Since the earliest days of the coronavirus pandemic, Washington has authorized nearly $6 trillion in new outlays. Much of it was directed toward helping small businesses. But are America’s entrepreneurs better off for this big spending? The evidence says no.

Massive expenditures, which could eventually include the White House’s $1.75 trillion social spending bill being debated in Congress, would add new burdens to small businesses. Congressional bills and massive spending bills will only set up future tax hikes and require more government borrowing as well as the continued monetization of the debt by the Federal Reserve. These actions adversely affect the entrepreneurial environment and capital markets, handcuffing the economy’s top job creators.

Entrepreneurs need the freedom to create, flourish and expand. Regulatory burdens like high taxes, complex regulations, and diminished access to capital shortchange everyone. In this environment, minorities are hurt the most. Research shows entrepreneurship helps African Americans close the income gap with Whites with African American entrepreneurs “more likely than non-entrepreneurs to move into a higher income group,” according to the Hamilton Project.

Reforms are especially needed in states like California, Texas, New York, and Florida, where nearly half of all minority residents live, and where the greatest number of minority-owned businesses are found.

Some progress in reducing burdens on entrepreneurship had been made prior to pandemic shutdowns and government economic interventions. But the federal government’s economic response to the coronavirus pandemic established new burdens on what should have been a vibrant entrepreneurial recovery.

The swelling debt caused by the new outlays is particularly harmful to entrepreneurs. Higher future taxes needed to pay for the spending will cut into the after-tax returns that will hit small businesses particularly hard. They will also cool incentives to start new ventures or expand current operations, resulting in a poorer entrepreneurial and small-business sector.

Yes, some relief dollars have been handed out. But they were not spent efficiently. Funds were sent to people whose incomes weren’t adversely affected by the shutdowns, as well as businesses that weren’t negatively impacted.

​​While monetary policy can play a role in times of economic distress, the Federal Reserve went far beyond its appropriate role during the pandemic. In its effort to stimulate the economy, whether by design or not, the Federal Reserve enabled Washington’s fiscal profligacy.

What if instead of the open-the-spigot spending, Washington had suspended all federal tax and fees collections for a year, from March 2020 to February of this year? While it would have cost about $3.5 trillion, it would have immediately increased the take-home income of every worker in the country.

This would have helped small businesses with instant cost reductions and allowed them to retrain their workers. At the same time, entrepreneurs would have had greater incentives to expand. At $3.5 trillion, it would have been a bargain for government, the price tag far lower than the additional spending Washington has already approved.
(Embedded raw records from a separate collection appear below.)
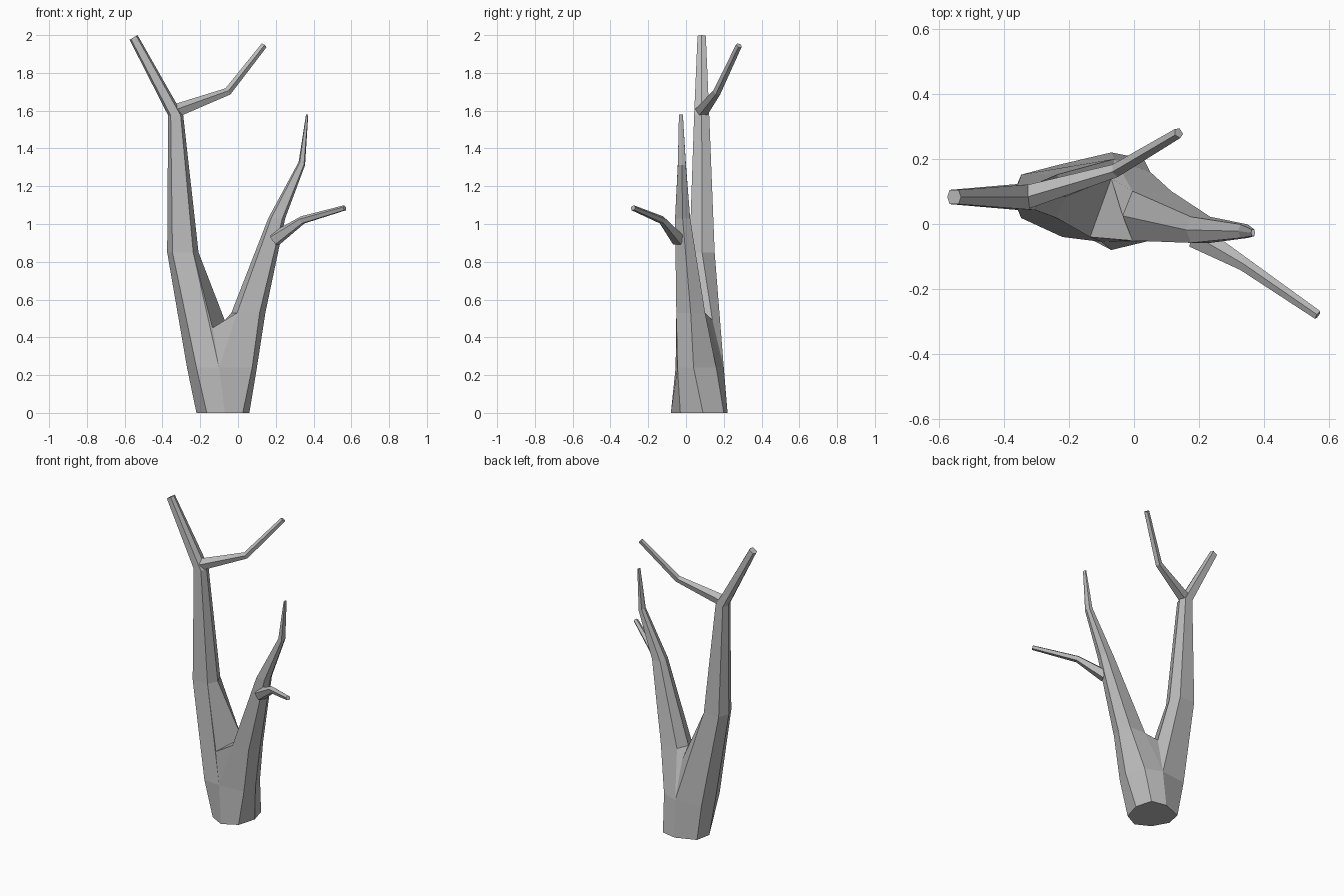
import bpy
import bmesh
import math
from mathutils import Vector

default_cube = bpy.data.objects.get("Cube")
if default_cube:
    bpy.data.objects.remove(default_cube, do_unlink=True)

# Bark material
bark = bpy.data.materials.new("bark_grey")
bark.use_nodes = True
bark_colour = (0.5, 0.5, 0.5, 1)
bark.diffuse_color = bark_colour
bark.node_tree.nodes["Principled BSDF"].inputs["Base Color"].default_value = bark_colour


def finish(bm, name):
    """Turn a bmesh into a flat shaded bark object."""
    bmesh.ops.recalc_face_normals(bm, faces=bm.faces[:])
    mesh = bpy.data.meshes.new(name)
    bm.to_mesh(mesh)
    bm.free()
    mesh.materials.append(bark)
    obj = bpy.data.objects.new(name, mesh)
    bpy.context.collection.objects.link(obj)
    return obj


def bridge(bm, lower, upper):
    """Join two loops of equal length; repeated corners give triangles."""
    count = len(lower)
    for i in range(count):
        j = (i + 1) % count
        corners = (lower[i], lower[j], upper[j], upper[i])
        bm.faces.new(list(dict.fromkeys(corners)))


def limb_ring(bm, centre, rx, ry, start, tilt=0):
    """Flattened six-sided ring, optionally leaning along x."""
    ring = []
    for i in range(6):
        angle = math.radians(start + i * 60)
        c = math.cos(angle)
        dx = 0 if abs(c) < 1e-6 else math.copysign(abs(c) ** 0.6, c) * rx
        dy = math.sin(angle) * ry * 1.1
        ring.append(bm.verts.new(Vector(centre) + Vector((dx, dy, dx * tilt))))
    return ring


def grow_limb(bm, loop, pattern, start, sections):
    """Grow a limb from an open loop through its sections and cap it."""
    for index, section in enumerate(sections):
        ring = limb_ring(bm, section[0], section[1], section[2], start, *section[3:])
        if index == 0:
            bridge(bm, loop, [ring[k] for k in pattern])
        else:
            bridge(bm, loop, ring)
        loop = ring
    bm.faces.new(loop)


def make_branch(name, path, radii, sides=5):
    """Tapered branch with sections square to its path."""
    bm = bmesh.new()
    points = [Vector(p) for p in path]
    previous = None
    for i, point in enumerate(points):
        ahead = points[min(i + 1, len(points) - 1)]
        behind = points[max(i - 1, 0)]
        along = (ahead - behind).normalized()
        side = along.cross(Vector((0, 0, 1))).normalized()
        up = side.cross(along)
        ring = []
        for k in range(sides):
            a = math.tau * k / sides + math.pi / 2
            offset = side * math.cos(a) + up * math.sin(a)
            ring.append(bm.verts.new(point + offset * radii[i]))
        if previous:
            bridge(bm, previous, ring)
        else:
            bm.faces.new(ring)
        previous = ring
    bm.faces.new(previous)
    return finish(bm, name)


# Forked trunk: flared foot, then one loop split in two at the crotch
bm = bmesh.new()
foot_outline = [(-.22, .07), (-.165, -.03), (-.07, -.08), (.025, -.03),
                (.06, .09), (.03, .2), (-.07, .22), (-.2, .17)]
waist_outline = [(-.27, .08), (-.22, -.04), (-.1, -.055), (.075, -.045),
                 (.1, .04), (.05, .16), (-.06, .2), (-.24, .18)]
foot = [bm.verts.new((x, y, 0)) for x, y in foot_outline]
waist = [bm.verts.new((x, y, .24)) for x, y in waist_outline]
bm.faces.new(foot)
bridge(bm, foot, waist)
left, left_front, front, right_front, right, right_back, back, left_back = waist
crotch_front = bm.verts.new((-.135, -.04, .45))
crotch_back = bm.verts.new((-.07, .14, .49))

# Tall limb leaning to -x
grow_limb(bm,
          [left, left_front, front, crotch_front, crotch_back, back, left_back],
          [0, 1, 2, 2, 3, 4, 5], 180,
          [((-.292, .085, .85), .083, .07),
           ((-.33, .083, 1.575), .04, .042),
           ((-.553, .083, 1.988), .021, .023, .6)])

# Shorter limb leaning to +x
grow_limb(bm,
          [front, right_front, right, right_back, back, crotch_back, crotch_front],
          [0, 1, 2, 3, 4, 5, 0], 240,
          [((.055, .025, .53), .09, .08),
           ((.205, -.018, 1.03), .045, .042),
           ((.338, -.022, 1.32), .017, .022, -.5),
           ((.366, -.027, 1.58), .006, .011)])
finish(bm, "forked_trunk")

# Side branches
make_branch("upper_branch",
            [(-.33, .083, 1.597), (-.055, .165, 1.7), (.137, .28, 1.945)],
            [.038, .022, .017])
make_branch("lower_branch",
            [(.195, -.04, .92), (.34, -.125, 1.02), (.565, -.28, 1.085)],
            [.04, .022, .015])
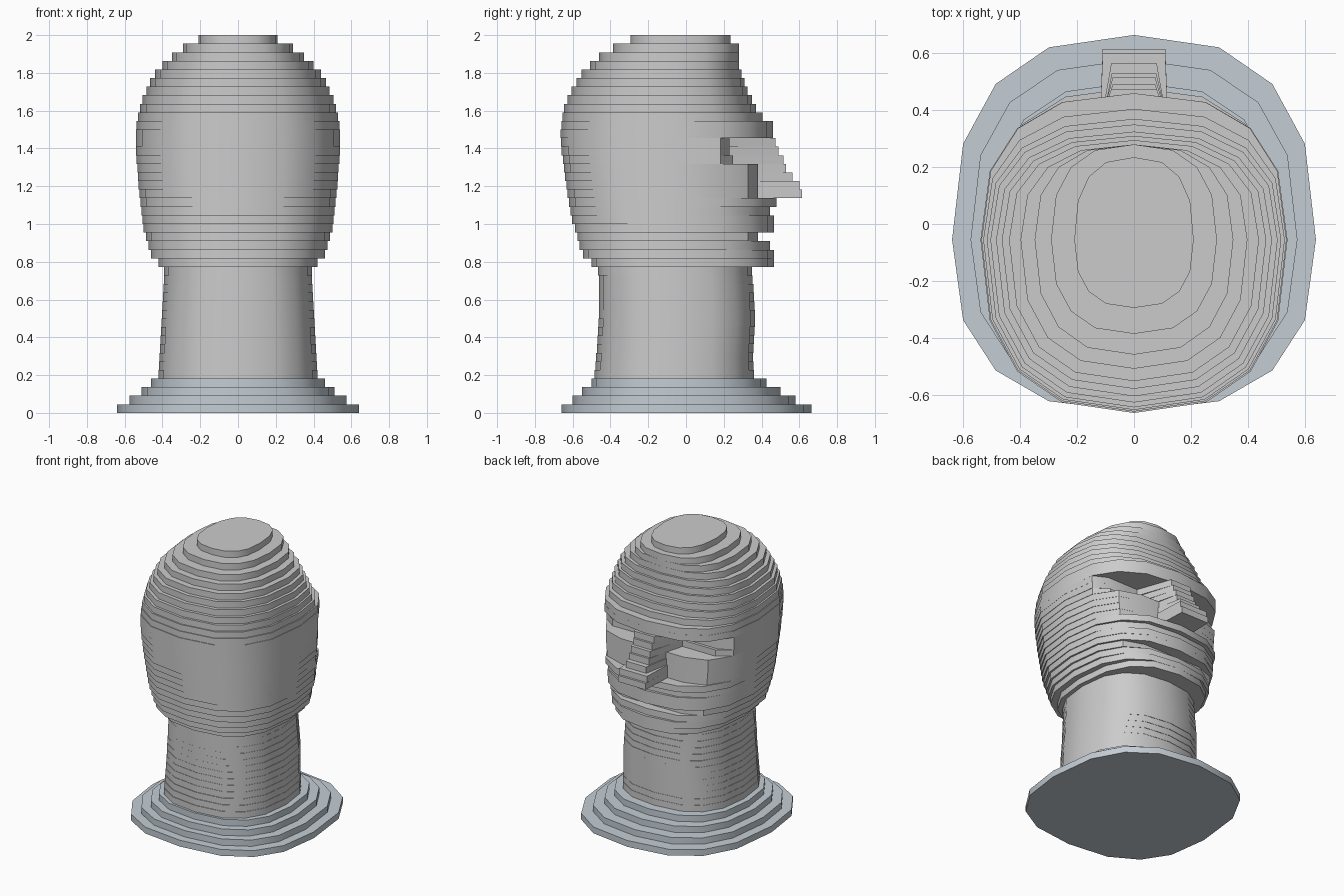
import bpy, bmesh, math

if "Cube" in bpy.data.objects:
    bpy.data.objects.remove(bpy.data.objects["Cube"])

LAYERS = 44
STEP = 2.0 / LAYERS
CY = -0.055          # y of the widest point of every slice
SIDES = 16


def sample(profile, z):
    """Linear interpolation of (z, value) pairs."""
    for (z0, v0), (z1, v1) in zip(profile, profile[1:]):
        if z <= z1:
            t = max(0.0, (z - z0) / (z1 - z0))
            return v0 + (v1 - v0) * t
    return profile[-1][1]


def outline(w, back, front, clamp):
    """Rounded 16-sided slice; the face is cut flat at y = clamp."""
    pts = []
    for i in range(SIDES):
        a = 2 * math.pi * i / SIDES
        c, s = math.cos(a), math.sin(a)
        x = math.copysign(abs(c) ** 0.79, c) * w
        r = front - CY if s > 0 else back + CY
        y = CY + math.copysign(abs(s) ** 0.79, s) * r
        pts.append((x, min(y, clamp)))
    return pts


def finish(bm, name, color=None):
    bmesh.ops.recalc_face_normals(bm, faces=bm.faces)
    me = bpy.data.meshes.new(name)
    bm.to_mesh(me)
    bm.free()
    ob = bpy.data.objects.new(name, me)
    bpy.context.collection.objects.link(ob)
    if color:
        mat = bpy.data.materials.new(name + "_grey")
        mat.diffuse_color = color
        mat.use_nodes = True
        mat.node_tree.nodes["Principled BSDF"].inputs["Base Color"].default_value = mat.diffuse_color
        me.materials.append(mat)
    bpy.ops.object.select_all(action='DESELECT')
    ob.select_set(True)
    bpy.context.view_layer.objects.active = ob
    bpy.ops.object.shade_smooth_by_angle(angle=math.radians(35))
    return ob


def stack(name, slices, color=None):
    """Stepped solid from (z0, z1, outline) slices, one skin without inner walls."""
    bm = bmesh.new()
    rings = []
    for z0, z1, pts in slices:
        for z in (z0, z1):
            rings.append([bm.verts.new((x, y, z)) for x, y in pts])
    for a, b in zip(rings, rings[1:]):
        n = len(a)
        for i in range(n):
            j = (i + 1) % n
            bm.faces.new((a[i], a[j], b[j], b[i]))
    bm.faces.new(rings[0])
    bm.faces.new(rings[-1])
    return finish(bm, name, color)


# Side, back and front profiles of neck and head
WIDTH = [(.2, .42), (.4, .41), (.5, .405), (.65, .395), (.77, .39), (.795, .42), (.84, .46),
         (.89, .475), (.98, .50), (1.15, .52), (1.25, .53), (1.4, .54), (1.5, .54), (1.57, .53),
         (1.66, .505), (1.75, .465), (1.795, .44), (1.84, .40), (1.886, .35), (1.93, .295),
         (1.977, .21)]
BACK = [(.2, .485), (.35, .47), (.5, .462), (.7, .46), (.77, .47), (.795, .50), (.84, .545),
        (.89, .565), (.95, .58), (1.03, .605), (1.15, .625), (1.25, .64), (1.4, .66), (1.48, .665),
        (1.6, .65), (1.68, .62), (1.75, .58), (1.8, .55), (1.84, .51), (1.886, .46), (1.93, .39),
        (1.977, .295)]
NECK_FRONT = [(.2, .36), (.3, .355), (.5, .368), (.65, .358), (.77, .347)]
# Face depth per slice, chin to crown
FACE = [.465, .465, .445, .38, .465, .465, .445, .48, .38, .38, .38, .38, .25, .23, .23, .46, .46,
        .405, .37, .35, .325, .31, .295, .28, .28, .28, .235, .16]
FACE_START = LAYERS - len(FACE) + 1   # first head slice

# Stepped base
base = [(.64, .66, .665), (.575, .60, .58), (.51, .55, .50), (.46, .50, .425)]
stack("base", [(i * STEP, (i + 1) * STEP, outline(w, b, f, 9)) for i, (w, b, f) in enumerate(base)],
      (.55, .61, .66, 1))

# Neck and head
slices = []
for i in range(len(base), LAYERS):
    z = (i + .5) * STEP
    if i < FACE_START:
        front = clamp = sample(NECK_FRONT, z)
    else:
        clamp = FACE[min(i - FACE_START, len(FACE) - 1)]
        front = max(clamp, .45) if z < 1.5 else clamp   # recesses keep the cheek curve
    slices.append((i * STEP, (i + 1) * STEP,
                   outline(sample(WIDTH, z), sample(BACK, z), front, clamp)))
stack("head", slices)

# Nose: stepped wedge from nostrils (y tip, half width at tip, half width at root, y of root)
nose = [(.615, .11, .12, .37), (.60, .11, .12, .37), (.565, .08, .115, .37), (.53, .078, .11, .37),
        (.515, .075, .15, .24), (.49, .075, .16, .22), (.475, .08, .17, .22)]
stack("nose", [((25 + i) * STEP, (26 + i) * STEP, [(-r, y0), (r, y0), (t, y1), (-t, y1)])
               for i, (y1, t, r, y0) in enumerate(nose)])
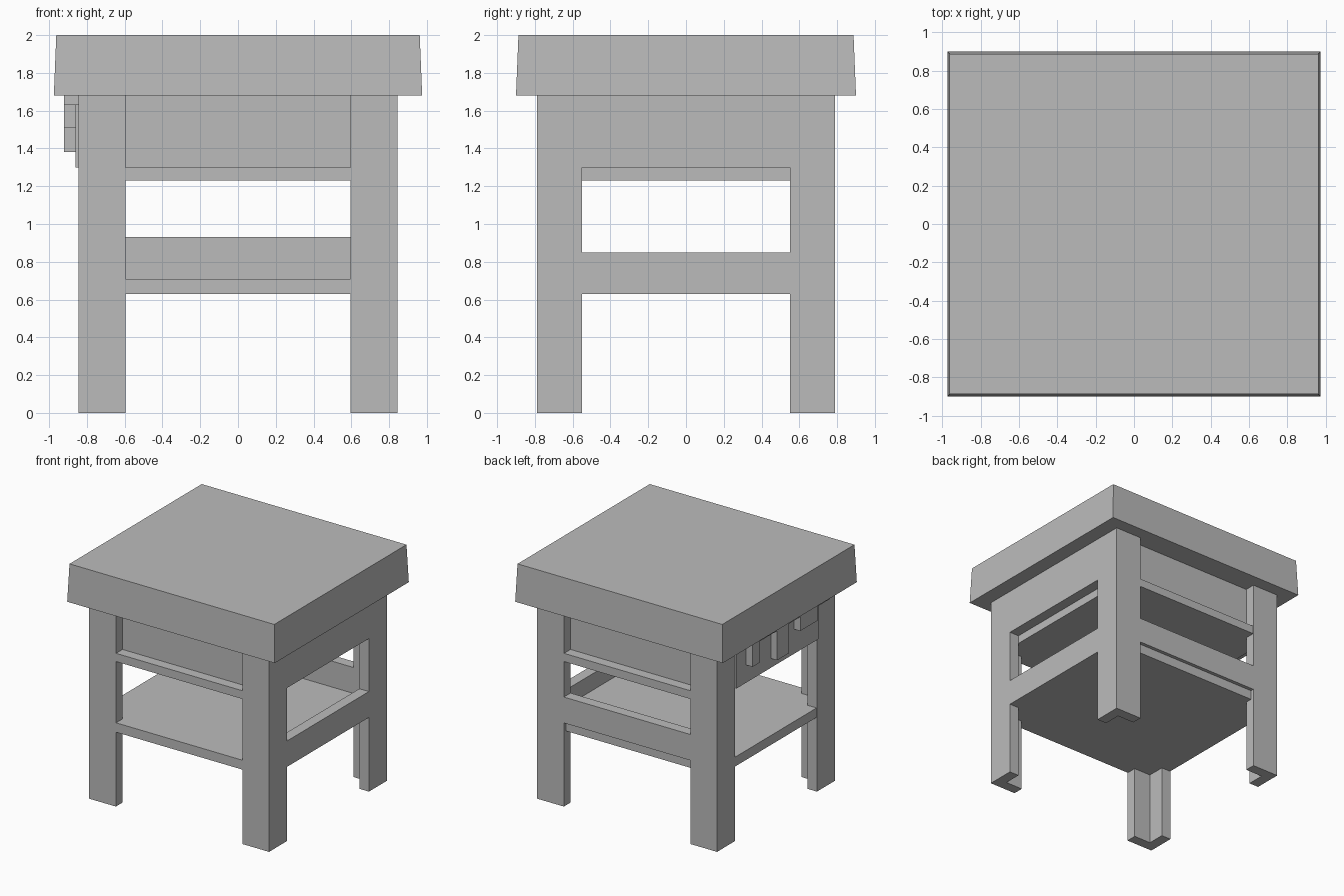
import bpy, bmesh

cube = bpy.data.objects.get("Cube")
if cube:
    bpy.data.objects.remove(cube, do_unlink=True)

grey = bpy.data.materials.new("plain grey")
grey.use_nodes = True
grey.diffuse_color = (0.5, 0.5, 0.5, 1)
grey.node_tree.nodes["Principled BSDF"].inputs["Base Color"].default_value = (0.5, 0.5, 0.5, 1)

X, Y = 0.845, 0.79       # outer frame
XI, YI = 0.595, 0.55     # inner edges of the legs
T = 0.09                 # board thickness
APRON, TOP = 1.30, 1.68


def finish(name, bm):
    bmesh.ops.recalc_face_normals(bm, faces=bm.faces)
    mesh = bpy.data.meshes.new(name)
    bm.to_mesh(mesh)
    bm.free()
    mesh.materials.append(grey)
    obj = bpy.data.objects.new(name, mesh)
    bpy.context.collection.objects.link(obj)
    return obj


def box(name, xs, ys, zs, taper=0):
    bm = bmesh.new()
    bmesh.ops.create_cube(bm, size=1)
    for v in bm.verts:
        up = v.co.z > 0
        sx, sy = (1 if v.co.x > 0 else 0), (1 if v.co.y > 0 else 0)
        v.co = (xs[sx] + (taper * (1 - 2 * sx) if up else 0),
                ys[sy] + (taper * (1 - 2 * sy) if up else 0),
                zs[1 if up else 0])
    return finish(name, bm)


def leg(name, sx, sy):
    # L-shaped section extruded upward
    outline = [(X, Y), (XI, Y), (XI, Y - T), (X - T, Y - T), (X - T, YI), (X, YI)]
    bm = bmesh.new()
    face = bm.faces.new([bm.verts.new((x * sx, y * sy, 0)) for x, y in outline])
    ext = bmesh.ops.extrude_face_region(bm, geom=[face])
    moved = [g for g in ext["geom"] if isinstance(g, bmesh.types.BMVert)]
    bmesh.ops.translate(bm, verts=moved, vec=(0, 0, TOP))
    finish(name, bm)


for side, sx in (("left", 1), ("right", -1)):
    for end, sy in (("front", -1), ("back", 1)):
        leg(f"{end}_{side}_leg", sx, sy)

# Table top with slightly sloping edges
box("table_top", (-0.975, 0.975), (-0.9, 0.9), (TOP, 2), taper=0.013)

# Aprons under the top
box("left_apron", (X - T, X), (-YI, YI), (APRON, TOP))
box("right_apron", (-X, T - X), (-YI, YI), (APRON, TOP))
for name, s in (("front_apron", -1), ("back_apron", 1)):
    ys = sorted((s * (Y - T), s * (Y - 2 * T)))
    box(name, (T - X, X - T), ys, (APRON, TOP))

# Horizontal boards and stretchers
box("drawer_board", (T - X, X - T), (0.003 - Y, Y - 0.003), (1.23, APRON))
box("lower_shelf", (0.003 - X, X - T), (0.003 - Y, Y - 0.03), (0.63, 0.71))
box("left_stretcher", (X - T, X), (-YI, YI), (0.63, 0.85))
box("back_stretcher", (-XI, XI), (Y - T, Y), (0.71, 0.93))

# Drawer front and its raised pull on the right side
box("drawer_front", (-0.86, -X), (-YI, YI), (APRON, TOP))
pull = (-0.92, -0.86)
box("pull_centre", pull, (-0.07, 0.09), (1.38, TOP))
box("pull_front_arm", pull, (-0.45, -0.22), (1.51, TOP))
box("pull_back_arm", pull, (0.33, 0.42), (1.45, TOP))
box("pull_rail", (-0.92, -X), (-0.62, 0.42), (1.63, TOP))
Not only were businesses denied a much-needed tax break, but they were also covered with more red tape. The Regulatory Studies Center at George Washington University tracked more than 200 new regulations issued in 2020 that were due to the COVID-19 pandemic. The damage from many of these new rules was devastating. An especially egregious example is the eviction moratorium. It was a blatant economic taking from rental property owners – often thought of as the ultimate small entrepreneurs – who were not compensated for their losses. Most rental-property owners aren’t giant corporations, but individuals who rely on that income to make ends meet.

Ronald Reagan was exactly right when he said that “outside of its legitimate function, government does nothing as well or as economically as the private sector.” Small businesses and entrepreneurs need lighter regulatory burden, and a tax system with lower rates, simpler compliance, and structured to increase the incentive to work and invest. Meanwhile, the federal government is duty-bound to control its spending. Fiscal discipline isn’t a hallmark of Washington but empowering a more vibrant entrepreneurial sector demands it.

Unless significant reforms are enacted by policymakers, the future for entrepreneurs, whose role in the economy cannot be replaced, will be bleak.